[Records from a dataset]

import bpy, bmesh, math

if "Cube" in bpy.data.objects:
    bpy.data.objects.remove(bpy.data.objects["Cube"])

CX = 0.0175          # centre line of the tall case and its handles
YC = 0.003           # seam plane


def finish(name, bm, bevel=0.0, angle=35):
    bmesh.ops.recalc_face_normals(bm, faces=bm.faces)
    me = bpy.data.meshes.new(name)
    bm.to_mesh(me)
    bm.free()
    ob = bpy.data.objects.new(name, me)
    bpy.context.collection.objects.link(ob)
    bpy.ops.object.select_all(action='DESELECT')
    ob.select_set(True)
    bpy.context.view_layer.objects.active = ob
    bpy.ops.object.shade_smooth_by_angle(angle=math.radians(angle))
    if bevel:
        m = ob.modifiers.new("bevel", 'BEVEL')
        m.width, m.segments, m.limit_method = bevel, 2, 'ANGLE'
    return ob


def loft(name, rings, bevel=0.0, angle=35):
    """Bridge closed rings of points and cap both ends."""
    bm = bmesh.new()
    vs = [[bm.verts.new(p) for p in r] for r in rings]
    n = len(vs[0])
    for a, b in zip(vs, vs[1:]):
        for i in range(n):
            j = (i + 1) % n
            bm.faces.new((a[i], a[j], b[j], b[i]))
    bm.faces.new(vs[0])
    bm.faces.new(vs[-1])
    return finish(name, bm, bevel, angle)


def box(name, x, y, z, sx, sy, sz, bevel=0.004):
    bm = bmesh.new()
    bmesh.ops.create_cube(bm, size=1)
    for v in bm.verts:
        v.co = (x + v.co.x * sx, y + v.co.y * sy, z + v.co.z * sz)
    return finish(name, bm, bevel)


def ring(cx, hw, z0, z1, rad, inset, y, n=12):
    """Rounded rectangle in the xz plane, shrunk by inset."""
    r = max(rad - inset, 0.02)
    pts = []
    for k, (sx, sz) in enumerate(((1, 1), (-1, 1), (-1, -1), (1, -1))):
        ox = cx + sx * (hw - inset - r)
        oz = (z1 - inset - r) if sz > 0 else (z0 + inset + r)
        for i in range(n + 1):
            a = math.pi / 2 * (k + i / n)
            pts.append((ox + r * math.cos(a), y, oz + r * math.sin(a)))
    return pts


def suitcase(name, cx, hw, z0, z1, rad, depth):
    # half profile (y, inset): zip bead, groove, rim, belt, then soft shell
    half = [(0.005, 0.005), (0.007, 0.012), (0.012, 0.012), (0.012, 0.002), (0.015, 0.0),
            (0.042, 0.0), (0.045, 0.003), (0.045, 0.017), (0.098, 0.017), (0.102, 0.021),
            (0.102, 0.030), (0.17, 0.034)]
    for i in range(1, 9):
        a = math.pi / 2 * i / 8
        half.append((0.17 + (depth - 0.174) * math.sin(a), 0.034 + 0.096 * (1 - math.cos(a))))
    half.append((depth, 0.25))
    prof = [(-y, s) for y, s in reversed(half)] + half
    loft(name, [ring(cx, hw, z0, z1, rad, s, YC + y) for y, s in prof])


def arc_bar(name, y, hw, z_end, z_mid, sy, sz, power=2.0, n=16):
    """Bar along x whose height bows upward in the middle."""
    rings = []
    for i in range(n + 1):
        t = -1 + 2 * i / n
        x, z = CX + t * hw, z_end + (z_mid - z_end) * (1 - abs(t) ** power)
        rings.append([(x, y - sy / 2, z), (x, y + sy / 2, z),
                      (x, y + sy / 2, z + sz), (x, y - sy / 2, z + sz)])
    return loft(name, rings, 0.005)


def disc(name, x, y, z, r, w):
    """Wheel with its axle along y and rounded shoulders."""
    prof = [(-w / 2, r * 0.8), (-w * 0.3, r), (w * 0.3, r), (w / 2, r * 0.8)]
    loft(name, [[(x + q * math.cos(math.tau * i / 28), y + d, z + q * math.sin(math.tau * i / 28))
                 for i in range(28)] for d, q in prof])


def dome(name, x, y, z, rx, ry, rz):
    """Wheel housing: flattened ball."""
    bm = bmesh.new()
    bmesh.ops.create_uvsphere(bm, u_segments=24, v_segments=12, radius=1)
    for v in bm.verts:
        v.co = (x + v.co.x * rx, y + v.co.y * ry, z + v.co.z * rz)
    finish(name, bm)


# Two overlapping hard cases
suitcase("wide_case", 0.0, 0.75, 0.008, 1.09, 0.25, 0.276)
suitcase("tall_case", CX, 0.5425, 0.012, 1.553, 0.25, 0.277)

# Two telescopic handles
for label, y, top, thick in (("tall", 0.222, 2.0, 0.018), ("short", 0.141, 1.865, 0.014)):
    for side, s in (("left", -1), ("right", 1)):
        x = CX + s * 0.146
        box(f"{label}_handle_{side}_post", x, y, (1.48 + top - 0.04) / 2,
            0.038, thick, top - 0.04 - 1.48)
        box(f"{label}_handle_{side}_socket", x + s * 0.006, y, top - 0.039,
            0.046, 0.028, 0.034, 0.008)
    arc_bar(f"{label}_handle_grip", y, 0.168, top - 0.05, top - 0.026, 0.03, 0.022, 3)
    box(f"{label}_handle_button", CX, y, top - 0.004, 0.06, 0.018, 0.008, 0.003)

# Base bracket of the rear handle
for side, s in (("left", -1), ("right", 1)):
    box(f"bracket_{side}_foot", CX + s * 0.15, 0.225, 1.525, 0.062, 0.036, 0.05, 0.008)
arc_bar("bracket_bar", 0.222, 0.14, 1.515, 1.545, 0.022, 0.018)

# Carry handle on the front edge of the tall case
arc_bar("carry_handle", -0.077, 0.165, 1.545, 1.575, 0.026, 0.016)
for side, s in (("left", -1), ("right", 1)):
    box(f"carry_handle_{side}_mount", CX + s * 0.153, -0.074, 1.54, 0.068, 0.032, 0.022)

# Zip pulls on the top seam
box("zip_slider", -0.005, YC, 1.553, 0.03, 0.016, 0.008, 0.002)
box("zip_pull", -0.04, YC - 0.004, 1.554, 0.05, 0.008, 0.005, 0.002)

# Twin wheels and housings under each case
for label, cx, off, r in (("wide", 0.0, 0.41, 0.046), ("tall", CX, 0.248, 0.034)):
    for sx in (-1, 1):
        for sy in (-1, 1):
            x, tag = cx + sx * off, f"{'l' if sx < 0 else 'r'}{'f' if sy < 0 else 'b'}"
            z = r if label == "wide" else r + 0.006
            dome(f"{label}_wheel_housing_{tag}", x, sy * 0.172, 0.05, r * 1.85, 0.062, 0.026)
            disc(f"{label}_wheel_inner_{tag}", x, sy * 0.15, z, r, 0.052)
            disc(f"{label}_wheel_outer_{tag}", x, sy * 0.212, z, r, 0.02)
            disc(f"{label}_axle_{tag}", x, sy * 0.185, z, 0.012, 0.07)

# EXERCISE
The full set of records above must be reproduced exactly in the reply.

# SOLUTION TO THE EXERCISE
import bpy, bmesh, math

if "Cube" in bpy.data.objects:
    bpy.data.objects.remove(bpy.data.objects["Cube"])

CX = 0.0175          # centre line of the tall case and its handles
YC = 0.003           # seam plane


def finish(name, bm, bevel=0.0, angle=35):
    bmesh.ops.recalc_face_normals(bm, faces=bm.faces)
    me = bpy.data.meshes.new(name)
    bm.to_mesh(me)
    bm.free()
    ob = bpy.data.objects.new(name, me)
    bpy.context.collection.objects.link(ob)
    bpy.ops.object.select_all(action='DESELECT')
    ob.select_set(True)
    bpy.context.view_layer.objects.active = ob
    bpy.ops.object.shade_smooth_by_angle(angle=math.radians(angle))
    if bevel:
        m = ob.modifiers.new("bevel", 'BEVEL')
        m.width, m.segments, m.limit_method = bevel, 2, 'ANGLE'
    return ob


def loft(name, rings, bevel=0.0, angle=35):
    """Bridge closed rings of points and cap both ends."""
    bm = bmesh.new()
    vs = [[bm.verts.new(p) for p in r] for r in rings]
    n = len(vs[0])
    for a, b in zip(vs, vs[1:]):
        for i in range(n):
            j = (i + 1) % n
            bm.faces.new((a[i], a[j], b[j], b[i]))
    bm.faces.new(vs[0])
    bm.faces.new(vs[-1])
    return finish(name, bm, bevel, angle)


def box(name, x, y, z, sx, sy, sz, bevel=0.004):
    bm = bmesh.new()
    bmesh.ops.create_cube(bm, size=1)
    for v in bm.verts:
        v.co = (x + v.co.x * sx, y + v.co.y * sy, z + v.co.z * sz)
    return finish(name, bm, bevel)


def ring(cx, hw, z0, z1, rad, inset, y, n=12):
    """Rounded rectangle in the xz plane, shrunk by inset."""
    r = max(rad - inset, 0.02)
    pts = []
    for k, (sx, sz) in enumerate(((1, 1), (-1, 1), (-1, -1), (1, -1))):
        ox = cx + sx * (hw - inset - r)
        oz = (z1 - inset - r) if sz > 0 else (z0 + inset + r)
        for i in range(n + 1):
            a = math.pi / 2 * (k + i / n)
            pts.append((ox + r * math.cos(a), y, oz + r * math.sin(a)))
    return pts


def suitcase(name, cx, hw, z0, z1, rad, depth):
    # half profile (y, inset): zip bead, groove, rim, belt, then soft shell
    half = [(0.005, 0.005), (0.007, 0.012), (0.012, 0.012), (0.012, 0.002), (0.015, 0.0),
            (0.042, 0.0), (0.045, 0.003), (0.045, 0.017), (0.098, 0.017), (0.102, 0.021),
            (0.102, 0.030), (0.17, 0.034)]
    for i in range(1, 9):
        a = math.pi / 2 * i / 8
        half.append((0.17 + (depth - 0.174) * math.sin(a), 0.034 + 0.096 * (1 - math.cos(a))))
    half.append((depth, 0.25))
    prof = [(-y, s) for y, s in reversed(half)] + half
    loft(name, [ring(cx, hw, z0, z1, rad, s, YC + y) for y, s in prof])


def arc_bar(name, y, hw, z_end, z_mid, sy, sz, power=2.0, n=16):
    """Bar along x whose height bows upward in the middle."""
    rings = []
    for i in range(n + 1):
        t = -1 + 2 * i / n
        x, z = CX + t * hw, z_end + (z_mid - z_end) * (1 - abs(t) ** power)
        rings.append([(x, y - sy / 2, z), (x, y + sy / 2, z),
                      (x, y + sy / 2, z + sz), (x, y - sy / 2, z + sz)])
    return loft(name, rings, 0.005)


def disc(name, x, y, z, r, w):
    """Wheel with its axle along y and rounded shoulders."""
    prof = [(-w / 2, r * 0.8), (-w * 0.3, r), (w * 0.3, r), (w / 2, r * 0.8)]
    loft(name, [[(x + q * math.cos(math.tau * i / 28), y + d, z + q * math.sin(math.tau * i / 28))
                 for i in range(28)] for d, q in prof])


def dome(name, x, y, z, rx, ry, rz):
    """Wheel housing: flattened ball."""
    bm = bmesh.new()
    bmesh.ops.create_uvsphere(bm, u_segments=24, v_segments=12, radius=1)
    for v in bm.verts:
        v.co = (x + v.co.x * rx, y + v.co.y * ry, z + v.co.z * rz)
    finish(name, bm)


# Two overlapping hard cases
suitcase("wide_case", 0.0, 0.75, 0.008, 1.09, 0.25, 0.276)
suitcase("tall_case", CX, 0.5425, 0.012, 1.553, 0.25, 0.277)

# Two telescopic handles
for label, y, top, thick in (("tall", 0.222, 2.0, 0.018), ("short", 0.141, 1.865, 0.014)):
    for side, s in (("left", -1), ("right", 1)):
        x = CX + s * 0.146
        box(f"{label}_handle_{side}_post", x, y, (1.48 + top - 0.04) / 2,
            0.038, thick, top - 0.04 - 1.48)
        box(f"{label}_handle_{side}_socket", x + s * 0.006, y, top - 0.039,
            0.046, 0.028, 0.034, 0.008)
    arc_bar(f"{label}_handle_grip", y, 0.168, top - 0.05, top - 0.026, 0.03, 0.022, 3)
    box(f"{label}_handle_button", CX, y, top - 0.004, 0.06, 0.018, 0.008, 0.003)

# Base bracket of the rear handle
for side, s in (("left", -1), ("right", 1)):
    box(f"bracket_{side}_foot", CX + s * 0.15, 0.225, 1.525, 0.062, 0.036, 0.05, 0.008)
arc_bar("bracket_bar", 0.222, 0.14, 1.515, 1.545, 0.022, 0.018)

# Carry handle on the front edge of the tall case
arc_bar("carry_handle", -0.077, 0.165, 1.545, 1.575, 0.026, 0.016)
for side, s in (("left", -1), ("right", 1)):
    box(f"carry_handle_{side}_mount", CX + s * 0.153, -0.074, 1.54, 0.068, 0.032, 0.022)

# Zip pulls on the top seam
box("zip_slider", -0.005, YC, 1.553, 0.03, 0.016, 0.008, 0.002)
box("zip_pull", -0.04, YC - 0.004, 1.554, 0.05, 0.008, 0.005, 0.002)

# Twin wheels and housings under each case
for label, cx, off, r in (("wide", 0.0, 0.41, 0.046), ("tall", CX, 0.248, 0.034)):
    for sx in (-1, 1):
        for sy in (-1, 1):
            x, tag = cx + sx * off, f"{'l' if sx < 0 else 'r'}{'f' if sy < 0 else 'b'}"
            z = r if label == "wide" else r + 0.006
            dome(f"{label}_wheel_housing_{tag}", x, sy * 0.172, 0.05, r * 1.85, 0.062, 0.026)
            disc(f"{label}_wheel_inner_{tag}", x, sy * 0.15, z, r, 0.052)
            disc(f"{label}_wheel_outer_{tag}", x, sy * 0.212, z, r, 0.02)
            disc(f"{label}_axle_{tag}", x, sy * 0.185, z, 0.012, 0.07)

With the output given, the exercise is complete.